** ACTIVITY **
After locating the line that contains "# Four wheels" in the data below, set down exactly that line and each one after it through the line that contains "rotation=(math.pi / 2, 0, 0))", and nothing more.

┏━━

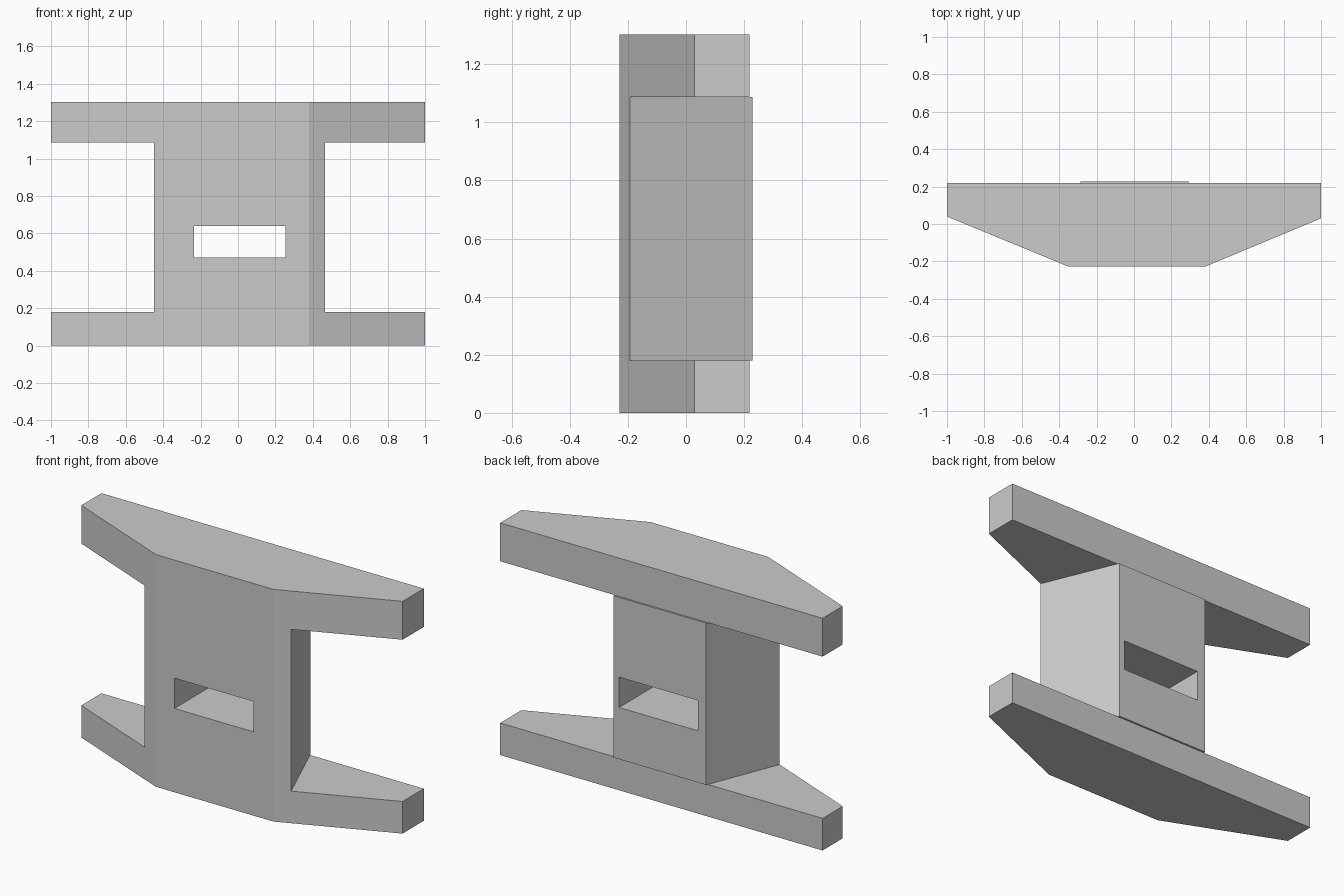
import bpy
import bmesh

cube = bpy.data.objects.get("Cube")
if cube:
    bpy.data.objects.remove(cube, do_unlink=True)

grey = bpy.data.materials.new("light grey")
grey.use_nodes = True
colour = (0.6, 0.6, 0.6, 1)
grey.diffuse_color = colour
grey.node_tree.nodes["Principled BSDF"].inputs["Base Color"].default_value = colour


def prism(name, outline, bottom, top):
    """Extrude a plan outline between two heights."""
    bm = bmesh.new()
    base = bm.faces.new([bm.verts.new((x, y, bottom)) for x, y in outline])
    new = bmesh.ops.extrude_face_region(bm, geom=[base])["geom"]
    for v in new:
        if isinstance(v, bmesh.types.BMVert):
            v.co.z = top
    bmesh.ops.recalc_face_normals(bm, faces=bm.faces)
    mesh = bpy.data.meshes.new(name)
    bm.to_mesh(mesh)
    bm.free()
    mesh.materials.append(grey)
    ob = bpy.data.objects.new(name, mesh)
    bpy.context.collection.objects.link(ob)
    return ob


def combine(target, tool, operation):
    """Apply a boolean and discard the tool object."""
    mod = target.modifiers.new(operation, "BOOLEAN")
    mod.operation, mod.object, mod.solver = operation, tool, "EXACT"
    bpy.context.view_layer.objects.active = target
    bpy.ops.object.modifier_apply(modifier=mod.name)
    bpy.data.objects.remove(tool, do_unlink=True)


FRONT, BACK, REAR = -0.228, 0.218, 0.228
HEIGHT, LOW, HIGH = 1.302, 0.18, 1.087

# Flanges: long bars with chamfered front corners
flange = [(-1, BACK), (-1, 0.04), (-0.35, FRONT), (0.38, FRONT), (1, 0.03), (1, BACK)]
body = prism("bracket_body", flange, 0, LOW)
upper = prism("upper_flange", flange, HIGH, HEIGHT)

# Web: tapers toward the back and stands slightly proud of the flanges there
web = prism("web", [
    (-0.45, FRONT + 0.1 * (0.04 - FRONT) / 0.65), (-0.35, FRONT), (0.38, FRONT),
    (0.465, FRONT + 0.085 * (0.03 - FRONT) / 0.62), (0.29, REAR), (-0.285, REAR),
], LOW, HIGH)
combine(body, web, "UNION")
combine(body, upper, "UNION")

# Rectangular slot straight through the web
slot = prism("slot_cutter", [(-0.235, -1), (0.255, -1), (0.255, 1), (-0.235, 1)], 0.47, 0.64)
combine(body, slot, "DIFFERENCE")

┗━━
┏━━

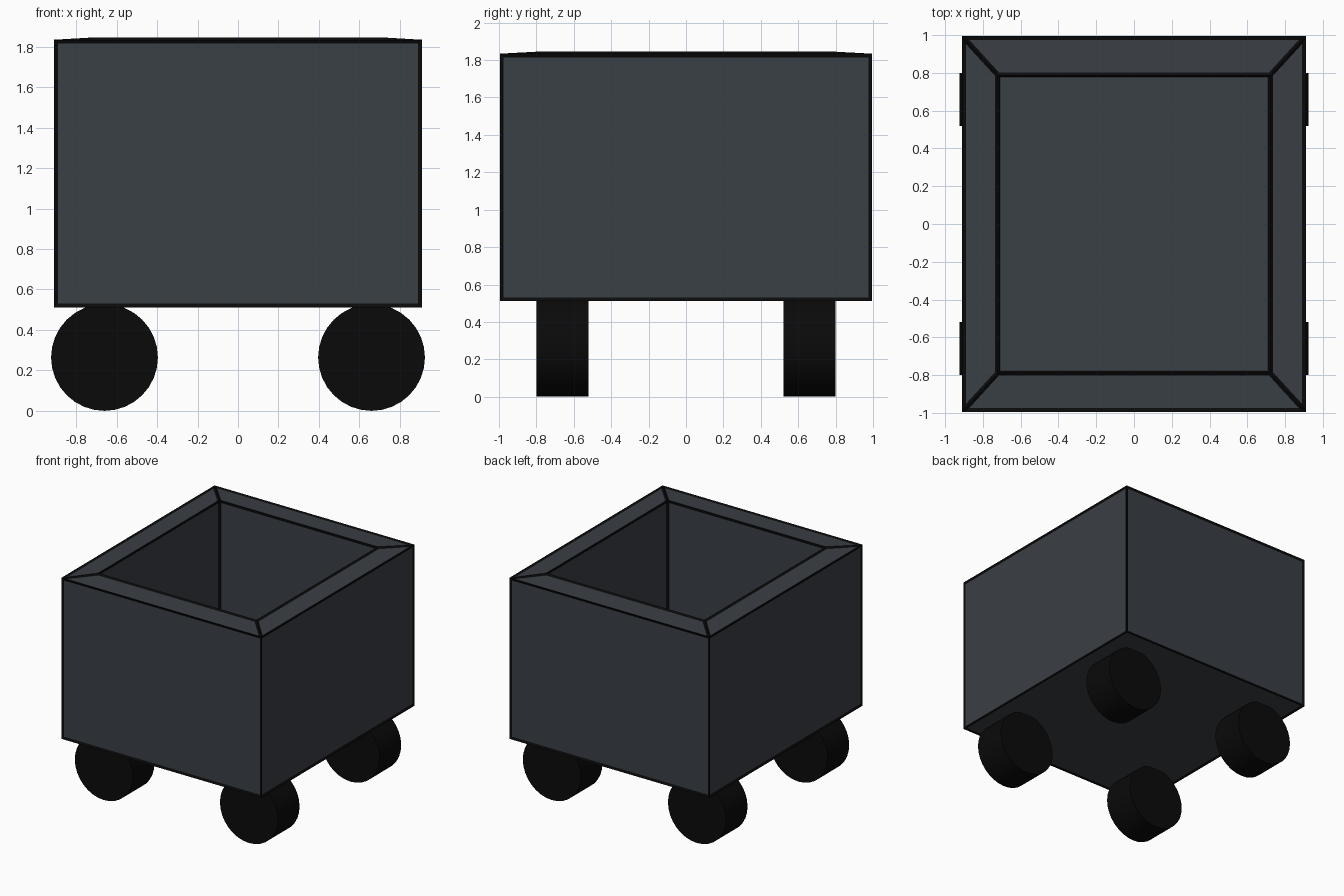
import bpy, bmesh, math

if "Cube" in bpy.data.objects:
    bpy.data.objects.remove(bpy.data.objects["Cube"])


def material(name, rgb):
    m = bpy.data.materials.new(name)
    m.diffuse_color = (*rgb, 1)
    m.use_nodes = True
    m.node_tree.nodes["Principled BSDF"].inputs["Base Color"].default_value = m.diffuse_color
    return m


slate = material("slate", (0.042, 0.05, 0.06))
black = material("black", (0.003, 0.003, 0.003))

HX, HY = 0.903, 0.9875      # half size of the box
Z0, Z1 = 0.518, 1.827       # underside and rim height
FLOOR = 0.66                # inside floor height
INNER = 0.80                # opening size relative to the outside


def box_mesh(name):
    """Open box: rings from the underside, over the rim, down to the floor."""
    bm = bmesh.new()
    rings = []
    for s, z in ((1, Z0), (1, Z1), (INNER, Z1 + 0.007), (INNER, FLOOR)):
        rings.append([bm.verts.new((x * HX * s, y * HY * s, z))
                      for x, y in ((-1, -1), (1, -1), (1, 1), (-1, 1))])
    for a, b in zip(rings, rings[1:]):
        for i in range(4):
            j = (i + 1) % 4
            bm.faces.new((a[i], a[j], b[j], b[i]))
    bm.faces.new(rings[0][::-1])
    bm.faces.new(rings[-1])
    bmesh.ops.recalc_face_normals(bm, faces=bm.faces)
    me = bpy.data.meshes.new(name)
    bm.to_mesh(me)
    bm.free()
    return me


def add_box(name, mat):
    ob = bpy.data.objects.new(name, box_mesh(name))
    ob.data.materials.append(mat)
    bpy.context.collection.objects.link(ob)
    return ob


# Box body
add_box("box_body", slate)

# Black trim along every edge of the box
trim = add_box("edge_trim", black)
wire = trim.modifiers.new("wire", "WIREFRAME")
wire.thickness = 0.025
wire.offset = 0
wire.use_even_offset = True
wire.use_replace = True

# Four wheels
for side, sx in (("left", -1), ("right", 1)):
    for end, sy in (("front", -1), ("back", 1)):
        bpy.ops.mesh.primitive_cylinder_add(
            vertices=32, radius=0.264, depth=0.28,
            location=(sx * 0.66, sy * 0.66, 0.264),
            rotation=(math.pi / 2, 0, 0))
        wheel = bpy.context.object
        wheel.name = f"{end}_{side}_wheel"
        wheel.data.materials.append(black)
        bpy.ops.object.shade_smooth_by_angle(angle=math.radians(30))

┗━━

** YOUR RESPONSE **
# Four wheels
for side, sx in (("left", -1), ("right", 1)):
    for end, sy in (("front", -1), ("back", 1)):
        bpy.ops.mesh.primitive_cylinder_add(
            vertices=32, radius=0.264, depth=0.28,
            location=(sx * 0.66, sy * 0.66, 0.264),
            rotation=(math.pi / 2, 0, 0))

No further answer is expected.